    I entered graduate studies in sociology having never had a sociology course, making the theory-heavy first year a challenge, especially Craig Calhoun’s first semester class.  I survived.

   I worked closely with my mentor, Ron Rindfuss, from day one.  His intellectual influence and friendship are with me daily.  I fondly recall exposure to the gracious intellects of John Reed (who I still see regularly), Gerhard Lenski, Amos Hawley, Rachel Rosenfeld, Peter Marsden and Tony Oberschall.  And I recall the demands of Krishnan Namboodiri.
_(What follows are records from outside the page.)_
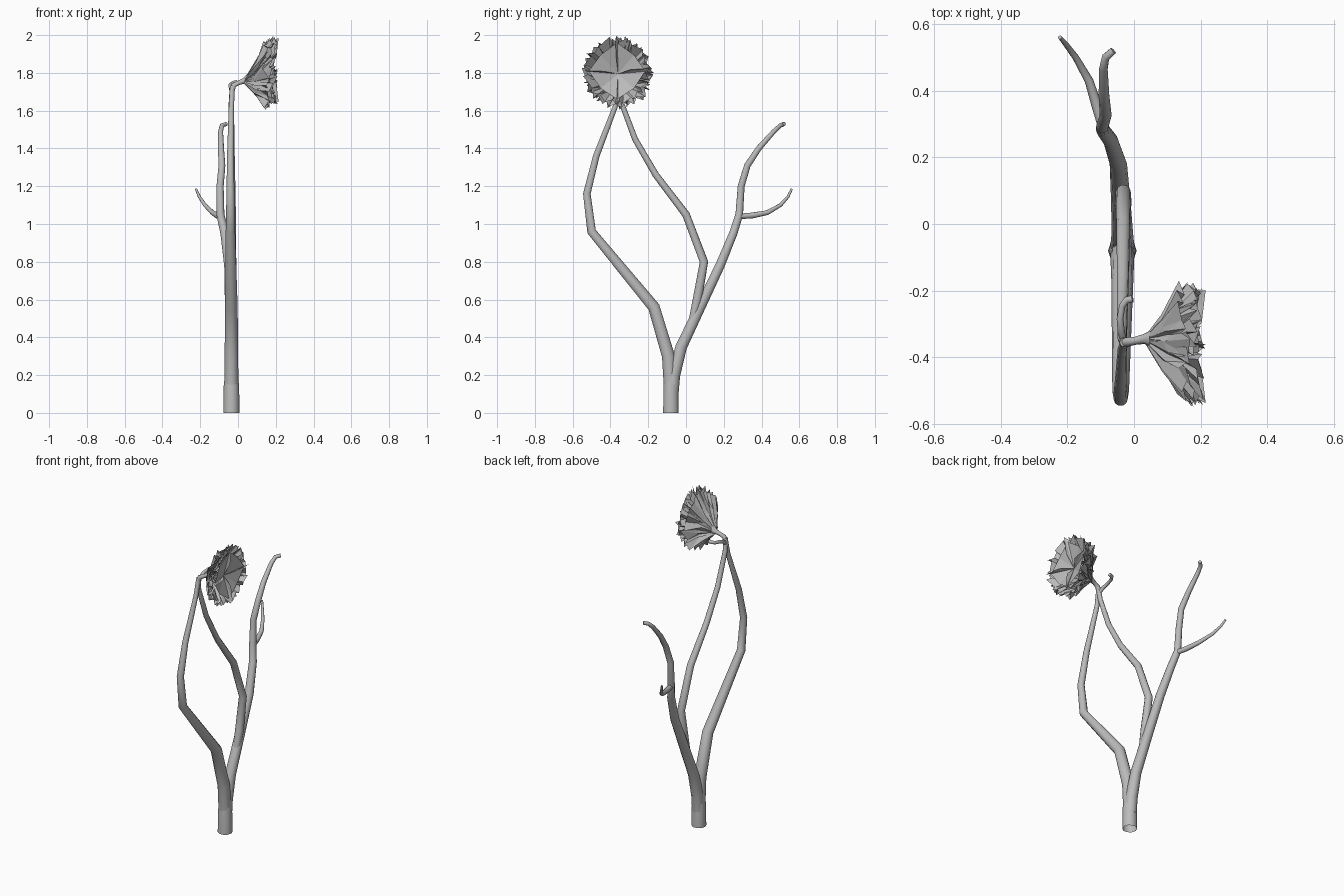
import bpy, bmesh, math, random
from mathutils import Vector

random.seed(4)
cube = bpy.data.objects.get("Cube")
if cube:
    bpy.data.objects.remove(cube, do_unlink=True)

GREY = (0.5, 0.5, 0.5, 1)
mat = bpy.data.materials.new("plain grey")
mat.use_nodes = True
mat.diffuse_color = GREY
mat.node_tree.nodes["Principled BSDF"].inputs["Base Color"].default_value = GREY


def tube(name, points, caps=True):
    """Tapered round stem through (x, y, z, radius) points."""
    curve = bpy.data.curves.new(name, "CURVE")
    curve.dimensions = "3D"
    curve.bevel_depth = 1
    curve.bevel_resolution = 3
    curve.use_fill_caps = caps
    spline = curve.splines.new("POLY")
    spline.points.add(len(points) - 1)
    for p, (x, y, z, r) in zip(spline.points, points):
        p.co = (x, y, z, 1)
        p.radius = r
    curve.materials.append(mat)
    obj = bpy.data.objects.new(name, curve)
    bpy.context.collection.objects.link(obj)
    bpy.ops.object.select_all(action="DESELECT")
    obj.select_set(True)
    bpy.context.view_layer.objects.active = obj
    bpy.ops.object.convert(target="MESH")
    bpy.ops.object.shade_smooth_by_angle(angle=math.radians(45))


# Stems
tube("trunk", [(-.035, -.08, 0, .043), (-.035, -.08, .14, .041), (-.035, -.08, .24, .03)], caps=False)
tube("front_stem", [
    (-.035, -.08, .1, .037), (-.035, -.093, .3, .036), (-.035, -.17, .56, .033),
    (-.04, -.5, .96, .025), (-.04, -.525, 1.16, .021), (-.04, -.475, 1.36, .018),
    (-.035, -.375, 1.62, .014), (-.03, -.355, 1.73, .013)])
tube("back_stem", [
    (-.035, -.075, .1, .037), (-.035, -.065, .2, .036), (-.035, -.025, .35, .032),
    (-.04, .075, .56, .029), (-.047, .18, .78, .026), (-.07, .25, .95, .023),
    (-.093, .282, 1.05, .021), (-.095, .292, 1.2, .019), (-.085, .325, 1.31, .018),
    (-.09, .385, 1.4, .016), (-.092, .465, 1.49, .013), (-.085, .5, 1.522, .012),
    (-.062, .52, 1.53, .011)])
tube("middle_stem", [
    (-.035, .03, .47, .02), (-.032, .06, .6, .025), (-.032, .095, .8, .023),
    (-.032, 0, 1.05, .021), (-.033, -.16, 1.26, .018), (-.035, -.27, 1.45, .016),
    (-.035, -.345, 1.65, .014), (-.03, -.355, 1.73, .013)])
tube("twig", [
    (-.09, .282, 1.04, .015), (-.11, .35, 1.045, .016), (-.135, .43, 1.06, .013),
    (-.175, .5, 1.1, .01), (-.205, .54, 1.145, .008), (-.222, .56, 1.185, .006)])
tube("hook", [
    (-.03, -.355, 1.69, .01), (-.038, -.325, 1.72, .011), (-.042, -.285, 1.735, .01),
    (-.035, -.245, 1.742, .01), (-.022, -.228, 1.748, .011), (-.004, -.224, 1.752, .011)])
tube("flower_stalk", [
    (-.032, -.356, 1.7, .013), (-.022, -.354, 1.735, .014), (.005, -.35, 1.748, .012),
    (.03, -.345, 1.757, .015), (.055, -.345, 1.765, .028)])


def bloom_point(radius, angle, depth):
    """Point in the bloom, which opens toward +x and leans a little upward."""
    lean = depth / .17
    return Vector((.025 + depth, -.345 - .02 * lean + radius * math.cos(angle),
                   1.752 + .058 * lean + radius * math.sin(angle)))


def finish(name, bm):
    mesh = bpy.data.meshes.new(name)
    bm.to_mesh(mesh)
    bm.free()
    mesh.materials.append(mat)
    bpy.context.collection.objects.link(bpy.data.objects.new(name, mesh))


def ruffle(name, count, neck, mid, rim):
    """Pleated funnel with a jagged rim; each ring is (radius, depth, jitter)."""
    bm = bmesh.new()
    rings = []
    for level, (radius, depth, jitter) in enumerate((neck, mid, rim)):
        ring = []
        for i in range(count):
            pleat = jitter * (1 if i % 2 else -1) * random.uniform(.3, 1)
            angle = math.tau * (i + level * random.uniform(-.5, .5)) / count
            ring.append(bm.verts.new(bloom_point(
                radius + pleat, angle, depth + random.uniform(-1, 1) * jitter)))
        rings.append(ring)
    for low, high in zip(rings, rings[1:]):
        for i in range(count):
            j = (i + 1) % count
            bm.faces.new((low[i], low[j], high[i]))
            bm.faces.new((low[j], high[j], high[i]))
    finish(name, bm)


# Ruffled petal layers, outermost first
ruffle("outer_petals", 38, (.012, .01, .002), (.09, .068, .012), (.168, .125, .022))
ruffle("second_petals", 46, (.012, .015, .002), (.095, .085, .014), (.175, .15, .02))
ruffle("third_petals", 42, (.012, .02, .002), (.09, .1, .014), (.168, .17, .018))

# Broad inner petals: four flat quarters with a raised blade on each seam
bm = bmesh.new()
heart = bloom_point(0, 0, .125)
for q in range(4):
    a, b = q * math.pi / 2, (q + 1) * math.pi / 2
    corners = [bloom_point(.15, a, .17), bloom_point(.125, (a + b) / 2, .16), bloom_point(.15, b, .17)]
    bm.faces.new([bm.verts.new(p) for p in (heart, corners[0], corners[1])])
    bm.faces.new([bm.verts.new(p) for p in (heart, corners[1], corners[2])])
    blade = (heart, bloom_point(.16, a - .05, .165), bloom_point(.17, a + .04, .19),
             bloom_point(.07, a + .06, .178))
    verts = [bm.verts.new(p) for p in blade]
    bm.faces.new(verts[:3])
    bm.faces.new((verts[0], verts[2], verts[3]))
finish("inner_petals", bm)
   Professor Namboodiri, Ron, and Peter Uhlenberg were the committee for my oral defense of the comprehensive exam.  I was the second of two being examined that day and waited for almost two hours for my turn, getting more nervous with every minute.  At one point in the exam, I confused life table functions.  Professor Namboodiri looked at me a said, “Mr. Parnell.  If I called you at 2 in the morning, you should be able to tell me the relationships among the life table functions.”      
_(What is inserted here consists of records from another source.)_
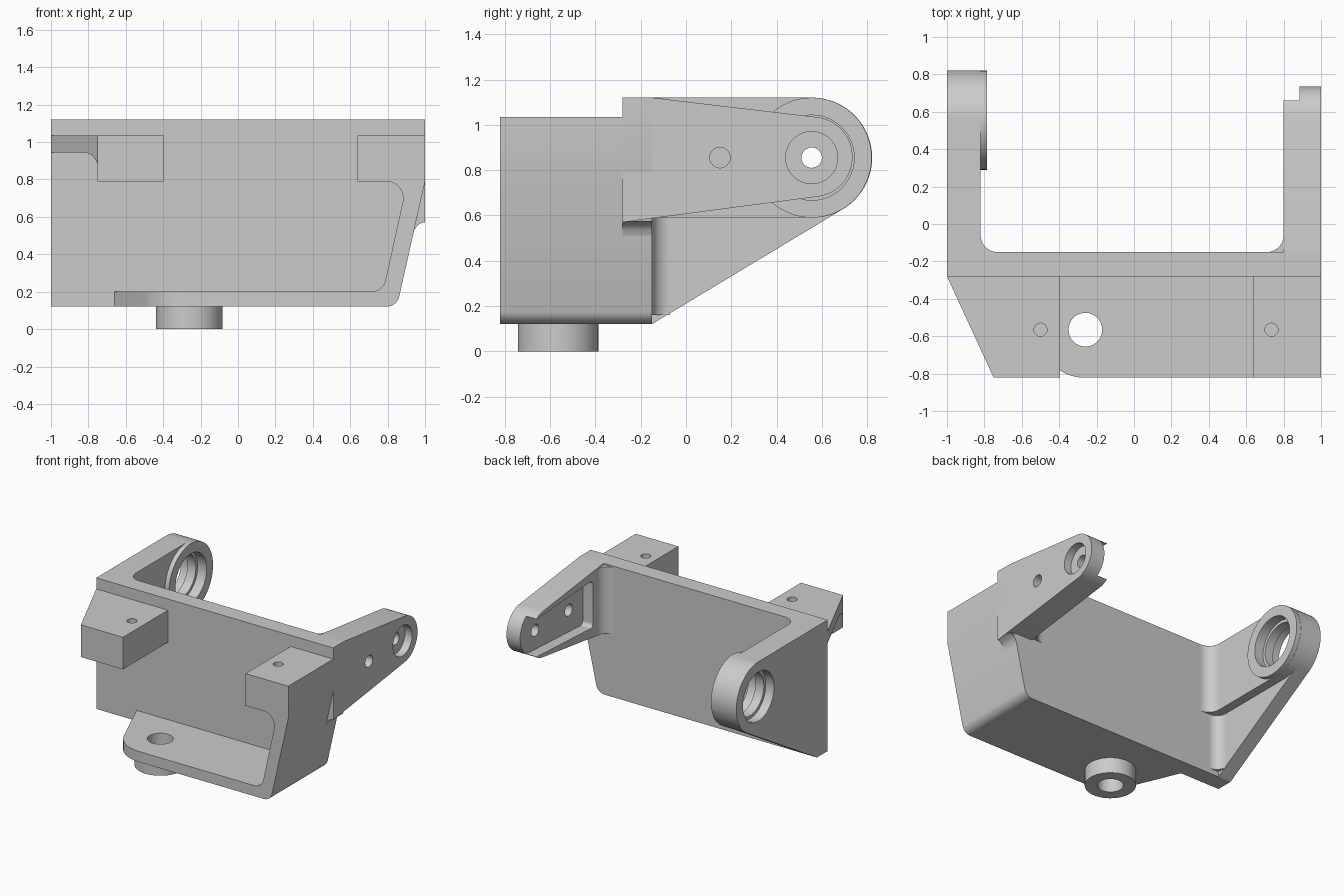
import bpy, bmesh, math
from mathutils import Vector

if "Cube" in bpy.data.objects:
    bpy.data.objects.remove(bpy.data.objects["Cube"], do_unlink=True)

grey = bpy.data.materials.new("cast_grey")
grey.use_nodes = True
colour = (0.6, 0.6, 0.6, 1)
grey.diffuse_color = colour
grey.node_tree.nodes["Principled BSDF"].inputs["Base Color"].default_value = colour


def rounded(points, steps=12):
    """Outline from (u, v) corners; a third number rounds that corner."""
    out = []
    for i, p in enumerate(points):
        c = Vector(p[:2])
        if len(p) < 3:
            out.append(c)
            continue
        a = (Vector(points[i - 1][:2]) - c).normalized()
        b = (Vector(points[(i + 1) % len(points)][:2]) - c).normalized()
        half = a.angle(b) / 2
        centre = c + (a + b).normalized() * (p[2] / math.sin(half))
        setback = p[2] / math.tan(half)
        start = c + a * setback - centre
        end = c + b * setback - centre
        for k in range(steps + 1):
            # blend the two radii, then push the point out onto the arc
            ray = start.lerp(end, k / steps).normalized()
            out.append(centre + ray * p[2])
    return out


def circle(u, v, r, n=48):
    return [(u + r * math.cos(math.tau * i / n), v + r * math.sin(math.tau * i / n))
            for i in range(n)]


def cove(u, v, r, side, steps=10):
    """Concave fillet outline in the corner between a wall and an arm."""
    arc = [(u + side * r * (1 - math.cos(t)), v + r * (1 - math.sin(t)))
           for t in (math.pi / 2 * k / steps for k in range(steps + 1))]
    return [(u, v)] + arc[::-1]


def prism(name, axis, outline, lo, hi):
    """Extrude an outline along the named axis between lo and hi."""
    place = {"X": lambda u, v, w: (w, u, v),
             "Y": lambda u, v, w: (u, w, v),
             "Z": lambda u, v, w: (u, v, w)}[axis]
    bm = bmesh.new()
    rings = [[bm.verts.new(place(p[0], p[1], w)) for p in outline] for w in (lo, hi)]
    n = len(outline)
    for ring in rings:
        bm.faces.new(ring)
    for i in range(n):
        j = (i + 1) % n
        bm.faces.new((rings[0][i], rings[0][j], rings[1][j], rings[1][i]))
    bmesh.ops.remove_doubles(bm, verts=bm.verts, dist=0.0005)
    bmesh.ops.recalc_face_normals(bm, faces=bm.faces)
    mesh = bpy.data.meshes.new(name)
    bm.to_mesh(mesh)
    bm.free()
    mesh.materials.append(grey)
    obj = bpy.data.objects.new(name, mesh)
    bpy.context.collection.objects.link(obj)
    return obj


def finish(obj, cuts=()):
    """Cut holes and pockets, then smooth the curved faces."""
    bpy.ops.object.select_all(action="DESELECT")
    bpy.context.view_layer.objects.active = obj
    obj.select_set(True)
    for cut in cuts:
        cutter = prism("cutter", *cut)
        cutter.hide_render = True
        mod = obj.modifiers.new("cut", "BOOLEAN")
        mod.operation = "DIFFERENCE"
        mod.solver = "EXACT"
        mod.object = cutter
        bpy.ops.object.modifier_apply(modifier=mod.name)
        bpy.data.objects.remove(cutter, do_unlink=True)
    bpy.ops.object.shade_smooth_by_angle(angle=math.radians(30))


FRONT, WALL, BACK = -0.822, -0.28, -0.15

# Upright wall with one sloping end
finish(prism("back_wall", "Y", rounded([
    (-1, 0.12), (0.85, 0.12, 0.07), (1, 0.79), (1, 1.12), (-1, 1.12)]), WALL, BACK))

# Sloping side web and its mounting block
finish(prism("left_block_and_web", "Y", rounded([
    (0.70, 0.12), (0.85, 0.12, 0.07), (1, 0.79), (1, 1.035), (0.64, 1.035),
    (0.64, 0.79), (0.905, 0.79, 0.09), (0.775, 0.20, 0.08), (0.70, 0.20)]), FRONT, WALL),
    [("Z", circle(0.735, -0.565, 0.035, 24), 0.9, 1.1)])

# Bottom flange with rounded, tapered end, and its hollow boss
bore = ("Z", circle(-0.26, -0.565, 0.09), -0.1, 0.3)
finish(prism("bottom_flange", "Z", rounded([
    (-0.66, WALL), (-0.43, FRONT, 0.255), (0.70, FRONT), (0.70, WALL)]), 0.12, 0.20), [bore])
finish(prism("bottom_boss", "Z", circle(-0.26, -0.565, 0.178), 0, 0.12), [bore])

# Right mounting block, undercut and bevelled at its outer end
finish(prism("right_block", "Y", rounded([
    (-1, 1.035), (-1, 0.945), (-0.75, 0.945, 0.08), (-0.75, 0.79),
    (-0.395, 0.79), (-0.395, 1.035)]), FRONT, WALL),
    [("Z", [(-1, WALL), (-0.75, FRONT), (-0.75, -0.95), (-1.2, -0.95), (-1.2, WALL)], 0.5, 1.3),
     ("Z", circle(-0.5, -0.565, 0.035, 24), 0.9, 1.1)])

# Right arm: plate, raised ring and thin gusset
PY, PZ = 0.555, 0.855
bearing = [("X", circle(PY, PZ, 0.165), -1.2, -0.6),
           ("X", circle(PY, PZ, 0.188), -1.2, -0.93),
           ("X", circle(PY, PZ, 0.188), -0.86, -0.6)]
finish(prism("right_arm", "X", rounded([
    (BACK, 1.12), (0.822, 1.12, 0.265), (0.822, 0.59, 0.265), (BACK, 0.59)], 20),
    -1, -0.82), bearing)
finish(prism("right_arm_ring", "X", circle(PY, PZ, 0.265, 80), -0.82, -0.785), bearing)
finish(prism("right_gusset", "X", [
    (BACK, 0.12), (0.69, 0.626), (0.62, 0.598), (PY, 0.59), (BACK, 0.59)], -1, -0.89))

# Left arm: tapered plate with an open inner pocket
finish(prism("left_arm", "X", rounded([
    (WALL, 0.57), (0.735, 0.703, 0.175), (0.735, 1.0155, 0.175),
    (BACK, 1.12), (WALL, 1.12)], 20), 0.8, 1),
    [("X", rounded([(-0.02, 0.68, 0.03), (0.66, 0.715), (0.66, 0.4), (0.9, 0.4),
                    (0.9, 1.3), (0.66, 1.3), (0.66, 1.0), (-0.02, 1.04, 0.03)]), 0.7, 0.885),
     ("X", circle(0.15, PZ, 0.045, 32), 0.6, 1.2),
     ("X", circle(PY, PZ, 0.045, 32), 0.6, 1.2),
     ("X", circle(PY, PZ, 0.115), 0.94, 1.2)])

# Fillets where arms meet the wall
finish(prism("right_arm_fillet", "Z", cove(-0.82, BACK, 0.09, 1), 0.59, 1.12))
finish(prism("right_gusset_fillet", "Z", cove(-0.89, BACK, 0.08, 1), 0.16, 0.59))
finish(prism("left_arm_fillet", "Z", cove(0.8, BACK, 0.09, -1), 0.60, 1.11))
finish(prism("left_arm_under_fillet", "Y", [
    (0.934, 0.5), (0.945, 0.535), (0.965, 0.56), (1, 0.575), (0.95, 0.575)], WALL, BACK))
   Ron has pulled that exchange out and laughed at me regularly over the years.  In many ways that exam prepared me for part of what I do today.  For the past decade or so, I have conducted expert witness research and testified in civil rights cases.  No deposition is as threatening as the prospect of sitting down again with Professor Namboodiri.

    After graduating, I had a visiting appointment at the East-West Center and University of Hawaii, I worked at the Committee on Population at the National Academy of Sciences, was on the Sociology faculty at Duke, and was back at the Carolina Population Center where I had a NIH-funded grant on abortion policy. 

     For the past decade or so, I have worked with my wife (Ann Moss Joyner) in a not-for-profit we created, the Cedar Grove Institute.  Most of our work is in litigation research and testimony in civil rights cases—mainly fair housing cases—across the country.  I also work with Jim Johnson at the UNC Kenan Institute conducting demographic policy analysis.

    I remain in touch with many of my fellow graduate students from that period including Jo Jones, Mike Kennedy, Lionel Deang, Susan Newcomer, Glenn Deane (who still helps me on some projects), Mohammad Mohieddin and probably others I can’t recall right now.  Phil Morgan and Gray Swicegood both were UNC Sociology undergraduate majors who received their Ph.D.s elsewhere. I got to know them when they were post-docs with Ron, and they remain friends.  I am also in touch with Rebecca Matteo, who I taught at Duke when she was an undergraduate before getting her Ph.D. in Sociology at UNC. 

    The Cedar Grove Institute is in rural northern Orange County, 30 minutes from Chapel Hill and Durham.  My office number is 919 563 5899.  My email is .